As a volunteer doing binding-repair at our local library, I get a few very thick books, such as dictionaries, reference-histories, etc., on which the book block is more or less intact, but the covers are either loose or off and for which repair can be made by attaching new cords over the old.
I have done this by sewing them on, starting with the stitch on either side of each cord, around the new cord, and out at the next stitch, then down to the next section, anywhere from 1/4 to 3/8 inch away, then back around the cord and out the first stitch again. I usually use a separate needle and thread for each cord in order to more easily tighten up everything when done. However a problem arose in running my needles from the back, through the spine, and precisely back into the middle of the hinge. Often, I found the point of my needle emerging up onto the page rather than into the hinge.
My solution is shown in the two accompanying drawings. I cut the tip, with a jewlery saw, from an old ball-inflating needle, such as is used with hand pumps and basketballs and are made of brass or aluminum.

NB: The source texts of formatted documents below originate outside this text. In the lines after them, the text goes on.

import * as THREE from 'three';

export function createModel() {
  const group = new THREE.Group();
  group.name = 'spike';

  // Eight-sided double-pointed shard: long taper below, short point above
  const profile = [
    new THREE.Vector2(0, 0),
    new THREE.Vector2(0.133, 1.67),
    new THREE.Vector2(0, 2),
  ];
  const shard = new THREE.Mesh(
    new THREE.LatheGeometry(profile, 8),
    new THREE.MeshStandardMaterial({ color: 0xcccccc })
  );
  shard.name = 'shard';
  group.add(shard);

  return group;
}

It could be taken off with a grinder or, with patience, a file. I inserted the tip of a sewing needle into the hole to eliminate any rough edges made in cutting it, then filed the shaft back to a taper, away from the tip. I drilled a 1/4" hole on the end of a 5" or 6" length of 5/8" dowel, tapered the end of the dowel back and screwed the ball-needle into the hole.
Now, opening the heavy book to the middle of the section to be sewed, I pre-punched the holes for sewing with my awl, using a drawn template laid in the hinge to ensure identical spacing for holes in all sections. Pressing my tool through the punched hole, I inserted my sewing needle into the tip of the tool, raised the upper part of the book slightly to relieve pressure on the tool, and pressed the needle against the tip of the tool, following it right through the hole, exactly in the middle of the hinge.

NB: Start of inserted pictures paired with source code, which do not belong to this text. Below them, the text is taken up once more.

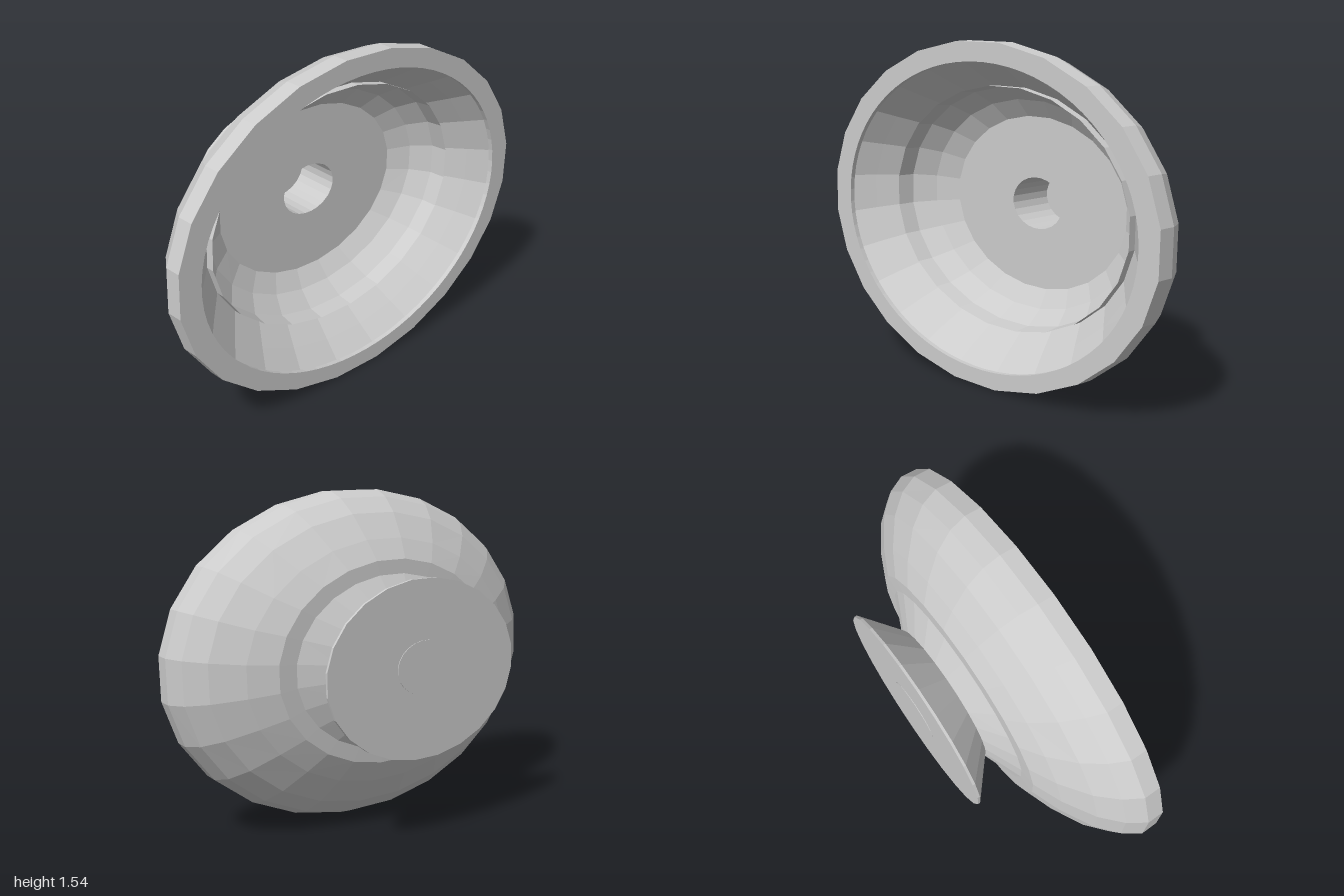
import * as THREE from 'three';

const SIDES = 24;
const PHASE = 0.43; // slight turn of the facets about the axis
const material = new THREE.MeshStandardMaterial({ color: 0xcccccc, flatShading: true });

// The whole dish leans very slightly: z grows with x.
const lean = (x) => 0.0125 * x;

// Point on an oval section [rx, ry, z, cx, cy].
function ovalPoint([rx, ry, z, cx, cy], i, sides) {
  const a = ((i + PHASE) / sides) * Math.PI * 2;
  const x = cx + rx * Math.cos(a);
  return [x, cy + ry * Math.sin(a), z + lean(x)];
}

// Skin a row of oval sections; "inward" turns the faces toward the axis.
function loft(name, sections, { inward = false, sides = SIDES } = {}) {
  const pos = [];
  for (let s = 0; s < sections.length - 1; s++) {
    for (let i = 0; i < sides; i++) {
      const a = ovalPoint(sections[s], i, sides);
      const b = ovalPoint(sections[s], i + 1, sides);
      const c = ovalPoint(sections[s + 1], i, sides);
      const d = ovalPoint(sections[s + 1], i + 1, sides);
      const quad = inward ? [a, b, c, b, d, c] : [a, c, b, b, c, d];
      quad.forEach((p) => pos.push(...p));
    }
  }
  const geo = new THREE.BufferGeometry();
  geo.setAttribute('position', new THREE.Float32BufferAttribute(pos, 3));
  geo.computeVertexNormals();
  const mesh = new THREE.Mesh(geo, material);
  mesh.name = name;
  return mesh;
}

// Flat front rim: faceted outside edge, smooth oval opening.
function makeRim(outer, inner) {
  const outline = (section, sides) =>
    Array.from({ length: sides }, (_, i) => {
      const [x, y] = ovalPoint(section, i, sides);
      return new THREE.Vector2(x, y);
    });
  const shape = new THREE.Shape(outline(outer, SIDES));
  shape.holes.push(new THREE.Path(outline(inner, 72)));
  const geo = new THREE.ShapeGeometry(shape);
  const p = geo.attributes.position;
  for (let i = 0; i < p.count; i++) p.setZ(i, outer[2] + lean(p.getX(i)));
  geo.computeVertexNormals();
  const mesh = new THREE.Mesh(geo, material);
  mesh.name = 'frontRim';
  return mesh;
}

export function createModel() {
  const group = new THREE.Group();
  group.name = 'ovalDish';

  const rimOuter = [1.001, 0.773, 0.302, -0.003, 0.771];
  const rimInner = [0.89, 0.688, 0.302, 0, 0.766];
  group.add(makeRim(rimOuter, rimInner));

  // Smooth lip just inside the rim
  group.add(loft('lip', [rimInner, [0.89, 0.688, 0.28, 0, 0.766]], { inward: true, sides: 72 }));

  // Rounded back of the bowl, ending in a narrow flat step
  group.add(loft('bowlOutside', [
    rimOuter,
    [1.005, 0.775, 0.224, 0, 0.771],
    [0.96, 0.745, 0.144, 0.01, 0.771],
    [0.875, 0.675, 0.06, 0.018, 0.773],
    [0.735, 0.56, -0.025, 0.025, 0.776],
    [0.605, 0.465, -0.081, 0.03, 0.78],
    [0.52, 0.398, -0.084, 0.03, 0.782],
  ]));

  // Waisted neck flaring out to the closed foot
  group.add(loft('neckAndFoot', [
    [0.52, 0.398, -0.084, 0.03, 0.782],
    [0.345, 0.272, -0.158, 0.031, 0.781],
    [0.518, 0.402, -0.302, 0.035, 0.78],
    [0.518, 0.402, -0.314, 0.035, 0.78],
    [0, 0, -0.314, 0.035, 0.78],
  ]));

  // Sloping inside of the bowl, meeting the collar behind its front edge
  const collarEdge = [0.722, 0.556, 0.14, 0.007, 0.787];
  const collarBase = [0.722, 0.556, 0.1, 0.007, 0.787];
  group.add(loft('bowlInside', [
    [0.9, 0.694, 0.282, 0, 0.766],
    [0.82, 0.63, 0.2, 0.002, 0.776],
    collarBase,
  ], { inward: true }));

  // Low collar standing forward around the well
  group.add(loft('collar', [collarEdge, collarBase]));

  // Deeper well with a flat floor
  const holeEdge = [0.153, 0.121, -0.078, 0.022, 0.79];
  group.add(loft('well', [
    collarEdge,
    [0.712, 0.548, 0.06, 0.012, 0.788],
    [0.632, 0.485, -0.022, 0.018, 0.79],
    [0.525, 0.404, -0.078, 0.022, 0.791],
    holeEdge,
  ], { inward: true }));

  // Round socket sunk into the floor
  group.add(loft('socket', [
    holeEdge,
    [0.153, 0.121, -0.305, 0.033, 0.79],
    [0, 0, -0.305, 0.033, 0.79],
  ], { inward: true }));

  // Shallow round plug on the back of the foot
  group.add(loft('backPlug', [
    [0.153, 0.121, -0.31, 0.035, 0.79],
    [0.153, 0.121, -0.317, 0.035, 0.79],
    [0, 0, -0.317, 0.035, 0.79],
  ]));

  return group;
}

An extra bonus to this technique is that it avoids the possibility of the sewing needle splitting a thread on its way through and having to be withdrawn and resewn.
Having sewn all three cords with three different needles and threads, I was then able to go all the way down the spine with my awl, tightening each stitch in turn and making the cords and sections firm and snug. This simple tool reduced my drudgery enormously and made an otherwise mean task quick and easy.
Charles E. Schermerhorn,
The New Leaf Bindery, Lompoc, Ca.